This book describes the explosion of debt across the global economy and related requirement of political leaders to pursue exponential growth to meet the demands of creditors and investors. It presents a historical account of the modern origins of capitalist debt by looking at how commercial money is produced as debt in the late seventeenth and early eighteenth centuries. The book identifies the ways in which the control, production, and distribution of money, as interest-bearing debt, are used to discipline populations. It focuses on the histories of the development of the Bank of England and the establishment of permanent national debt with the intensification and expansion of debt, as a "technology of power", under colonialism in a global context. The book investigates the modern origins of debt as a technology of power by focusing on war, the creation of the "national" debt, and the capitalization of the organized force of the state. It addresses the consequences of modern regimes of debt and puts forward proposals of what needs to be done, politically, to reverse the problems generated by debt-based economies. The book utilizes the term "intensification" rather than spread or proliferation to think about both the amplification and spatial expansion of debt as a technology of power during the era of European colonialism and resistance. Finally, it also presents a convincing case for the 99" to use the power of debt to challenge present inequalities and outlines a platform for action suggesting possible alternatives.
‘This radical and wide-ranging book provides an innovative critical analysis of an alarming scourge of our times: debt. Developed as a critique of the categories of money and credit as technical and socially neutral categories in neoclassical economics, 'Debt as Power' provides an economic anthropology – at once historical and international - of the origins, intensification and socially deleterious consequences of debt as a technology of power. Derived from the Marxist theoretical framework of differential accumulation and conceiving of capitalism less in terms of a relation between exploiter and exploited and more as a relation between creditor and debtor, the study reads the international history of capitalist debt with strikingly new results. It opens up a new perspective on the origins of debt within the context of England's 17th Century's bellicose geopolitical context, emphasising the capitalisation of the English/British state and its indebtedness to private investors. It moves on to explore the transatlantic spread and intensification of debt – private and public – through war, commerce, and colonialism. And concludes with an analysis of the further role of odious debt after WWII in the production of inter-state and domestic inequalities.
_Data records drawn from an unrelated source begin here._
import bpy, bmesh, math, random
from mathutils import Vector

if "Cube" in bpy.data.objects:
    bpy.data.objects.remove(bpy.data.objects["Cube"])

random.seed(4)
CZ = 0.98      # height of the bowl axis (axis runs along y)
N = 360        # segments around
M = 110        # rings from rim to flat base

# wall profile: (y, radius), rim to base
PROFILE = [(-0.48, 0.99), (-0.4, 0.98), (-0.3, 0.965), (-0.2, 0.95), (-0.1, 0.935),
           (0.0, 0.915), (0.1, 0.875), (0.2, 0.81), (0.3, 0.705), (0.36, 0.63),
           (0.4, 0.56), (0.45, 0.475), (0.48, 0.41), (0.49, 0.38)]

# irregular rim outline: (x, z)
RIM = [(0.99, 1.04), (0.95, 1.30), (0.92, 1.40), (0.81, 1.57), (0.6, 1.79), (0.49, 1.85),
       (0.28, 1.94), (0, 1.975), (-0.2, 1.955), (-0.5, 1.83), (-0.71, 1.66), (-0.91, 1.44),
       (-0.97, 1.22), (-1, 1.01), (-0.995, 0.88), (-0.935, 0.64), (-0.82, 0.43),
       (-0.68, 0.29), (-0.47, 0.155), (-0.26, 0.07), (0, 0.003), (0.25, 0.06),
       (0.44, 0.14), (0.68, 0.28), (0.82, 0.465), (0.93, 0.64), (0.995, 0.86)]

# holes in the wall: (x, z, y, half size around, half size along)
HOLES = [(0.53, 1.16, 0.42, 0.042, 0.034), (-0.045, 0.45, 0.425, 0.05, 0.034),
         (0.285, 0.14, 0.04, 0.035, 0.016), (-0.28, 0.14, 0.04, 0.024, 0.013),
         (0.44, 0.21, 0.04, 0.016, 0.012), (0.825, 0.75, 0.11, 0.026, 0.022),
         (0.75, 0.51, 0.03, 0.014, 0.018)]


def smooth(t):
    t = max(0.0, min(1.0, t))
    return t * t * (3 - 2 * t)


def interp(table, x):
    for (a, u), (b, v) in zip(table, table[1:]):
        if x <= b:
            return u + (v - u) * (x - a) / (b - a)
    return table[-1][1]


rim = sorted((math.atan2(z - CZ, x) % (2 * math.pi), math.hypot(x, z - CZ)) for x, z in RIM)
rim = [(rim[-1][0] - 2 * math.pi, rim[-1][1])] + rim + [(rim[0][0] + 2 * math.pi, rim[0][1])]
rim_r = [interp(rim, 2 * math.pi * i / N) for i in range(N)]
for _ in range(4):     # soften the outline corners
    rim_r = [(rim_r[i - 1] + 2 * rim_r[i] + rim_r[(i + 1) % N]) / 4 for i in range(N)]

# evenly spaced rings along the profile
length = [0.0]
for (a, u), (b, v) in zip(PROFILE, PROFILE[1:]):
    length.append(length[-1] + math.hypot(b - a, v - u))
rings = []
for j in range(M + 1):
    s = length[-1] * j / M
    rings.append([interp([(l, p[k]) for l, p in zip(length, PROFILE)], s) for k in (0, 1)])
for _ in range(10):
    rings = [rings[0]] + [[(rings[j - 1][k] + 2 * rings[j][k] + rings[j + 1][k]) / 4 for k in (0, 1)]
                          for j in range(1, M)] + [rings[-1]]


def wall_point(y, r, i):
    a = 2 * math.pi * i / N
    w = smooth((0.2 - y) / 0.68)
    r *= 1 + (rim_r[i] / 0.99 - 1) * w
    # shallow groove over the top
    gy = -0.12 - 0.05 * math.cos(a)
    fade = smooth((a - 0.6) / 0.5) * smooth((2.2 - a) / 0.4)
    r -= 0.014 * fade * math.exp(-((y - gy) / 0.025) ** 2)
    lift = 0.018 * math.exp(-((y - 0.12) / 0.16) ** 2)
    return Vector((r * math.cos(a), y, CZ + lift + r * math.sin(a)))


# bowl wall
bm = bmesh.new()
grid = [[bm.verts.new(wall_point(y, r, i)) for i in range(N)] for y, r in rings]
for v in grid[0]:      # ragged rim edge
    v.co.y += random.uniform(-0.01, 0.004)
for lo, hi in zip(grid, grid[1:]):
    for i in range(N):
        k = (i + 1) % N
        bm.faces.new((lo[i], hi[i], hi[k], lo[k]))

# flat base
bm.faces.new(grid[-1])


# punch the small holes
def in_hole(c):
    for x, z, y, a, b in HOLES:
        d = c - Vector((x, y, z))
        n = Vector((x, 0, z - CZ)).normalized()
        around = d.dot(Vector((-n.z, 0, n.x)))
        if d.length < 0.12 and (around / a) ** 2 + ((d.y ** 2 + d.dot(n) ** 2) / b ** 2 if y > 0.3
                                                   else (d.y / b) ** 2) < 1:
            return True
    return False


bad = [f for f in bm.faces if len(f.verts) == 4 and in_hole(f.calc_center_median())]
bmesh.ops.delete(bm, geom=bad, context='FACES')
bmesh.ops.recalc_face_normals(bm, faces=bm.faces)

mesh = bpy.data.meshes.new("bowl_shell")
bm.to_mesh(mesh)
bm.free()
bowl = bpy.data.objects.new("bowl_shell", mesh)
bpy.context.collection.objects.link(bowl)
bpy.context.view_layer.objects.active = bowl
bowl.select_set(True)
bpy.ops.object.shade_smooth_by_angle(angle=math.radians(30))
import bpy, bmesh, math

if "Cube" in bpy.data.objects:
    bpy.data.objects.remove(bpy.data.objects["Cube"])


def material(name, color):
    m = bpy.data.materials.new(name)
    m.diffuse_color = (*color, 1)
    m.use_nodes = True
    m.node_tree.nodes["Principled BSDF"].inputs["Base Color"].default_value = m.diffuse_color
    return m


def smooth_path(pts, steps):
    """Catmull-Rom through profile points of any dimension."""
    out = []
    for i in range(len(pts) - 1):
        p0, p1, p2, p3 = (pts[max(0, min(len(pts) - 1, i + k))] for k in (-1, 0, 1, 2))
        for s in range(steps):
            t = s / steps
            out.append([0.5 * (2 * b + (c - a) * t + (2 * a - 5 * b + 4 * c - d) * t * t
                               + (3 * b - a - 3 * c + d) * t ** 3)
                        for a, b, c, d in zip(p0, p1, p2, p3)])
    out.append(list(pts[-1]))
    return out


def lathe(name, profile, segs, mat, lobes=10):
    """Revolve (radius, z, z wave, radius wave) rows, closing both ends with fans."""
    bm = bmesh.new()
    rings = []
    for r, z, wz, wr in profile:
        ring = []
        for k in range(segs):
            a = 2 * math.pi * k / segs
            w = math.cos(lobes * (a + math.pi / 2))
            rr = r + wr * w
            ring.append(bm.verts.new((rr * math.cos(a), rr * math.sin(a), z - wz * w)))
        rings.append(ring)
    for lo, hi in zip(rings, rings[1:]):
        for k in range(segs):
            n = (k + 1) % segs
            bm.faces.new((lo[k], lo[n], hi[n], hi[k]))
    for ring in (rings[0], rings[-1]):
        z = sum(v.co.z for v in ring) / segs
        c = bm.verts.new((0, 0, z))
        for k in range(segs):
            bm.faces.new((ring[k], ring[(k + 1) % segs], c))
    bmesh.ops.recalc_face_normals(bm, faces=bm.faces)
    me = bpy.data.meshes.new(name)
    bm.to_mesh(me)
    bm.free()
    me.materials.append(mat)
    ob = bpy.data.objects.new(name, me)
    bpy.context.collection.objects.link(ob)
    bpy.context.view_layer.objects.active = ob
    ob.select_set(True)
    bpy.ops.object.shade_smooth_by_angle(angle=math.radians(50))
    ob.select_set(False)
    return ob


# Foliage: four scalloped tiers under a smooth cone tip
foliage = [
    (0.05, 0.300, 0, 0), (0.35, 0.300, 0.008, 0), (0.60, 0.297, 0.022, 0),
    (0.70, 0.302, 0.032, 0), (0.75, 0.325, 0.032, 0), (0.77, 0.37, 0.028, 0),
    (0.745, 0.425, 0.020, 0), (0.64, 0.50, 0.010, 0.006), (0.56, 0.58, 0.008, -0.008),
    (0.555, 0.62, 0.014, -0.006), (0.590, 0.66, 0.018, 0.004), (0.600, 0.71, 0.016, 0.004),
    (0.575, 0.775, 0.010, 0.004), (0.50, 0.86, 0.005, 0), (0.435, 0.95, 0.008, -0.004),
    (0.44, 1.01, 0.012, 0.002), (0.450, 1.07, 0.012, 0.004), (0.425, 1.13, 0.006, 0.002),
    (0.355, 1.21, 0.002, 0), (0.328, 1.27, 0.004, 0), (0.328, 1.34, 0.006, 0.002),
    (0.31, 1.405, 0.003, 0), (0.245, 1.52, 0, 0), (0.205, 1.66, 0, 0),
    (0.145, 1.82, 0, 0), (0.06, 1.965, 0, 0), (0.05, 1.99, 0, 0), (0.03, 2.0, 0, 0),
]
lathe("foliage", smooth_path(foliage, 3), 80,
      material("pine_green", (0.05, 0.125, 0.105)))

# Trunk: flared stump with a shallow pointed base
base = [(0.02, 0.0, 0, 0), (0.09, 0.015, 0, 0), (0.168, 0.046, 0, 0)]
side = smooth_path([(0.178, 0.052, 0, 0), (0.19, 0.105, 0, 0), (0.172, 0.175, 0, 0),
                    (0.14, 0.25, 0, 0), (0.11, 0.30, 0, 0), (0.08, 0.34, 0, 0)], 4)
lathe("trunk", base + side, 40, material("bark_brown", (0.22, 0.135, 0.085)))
The book ends with a call to arms: debt strike! 'Debt as Power' immeasurably advances our understanding of the international history of debt as a technology of power. It constitutes a fresh and important contribution to critical IR and IPE.' 2017 Sussex International Theory Prize - Honourable Mention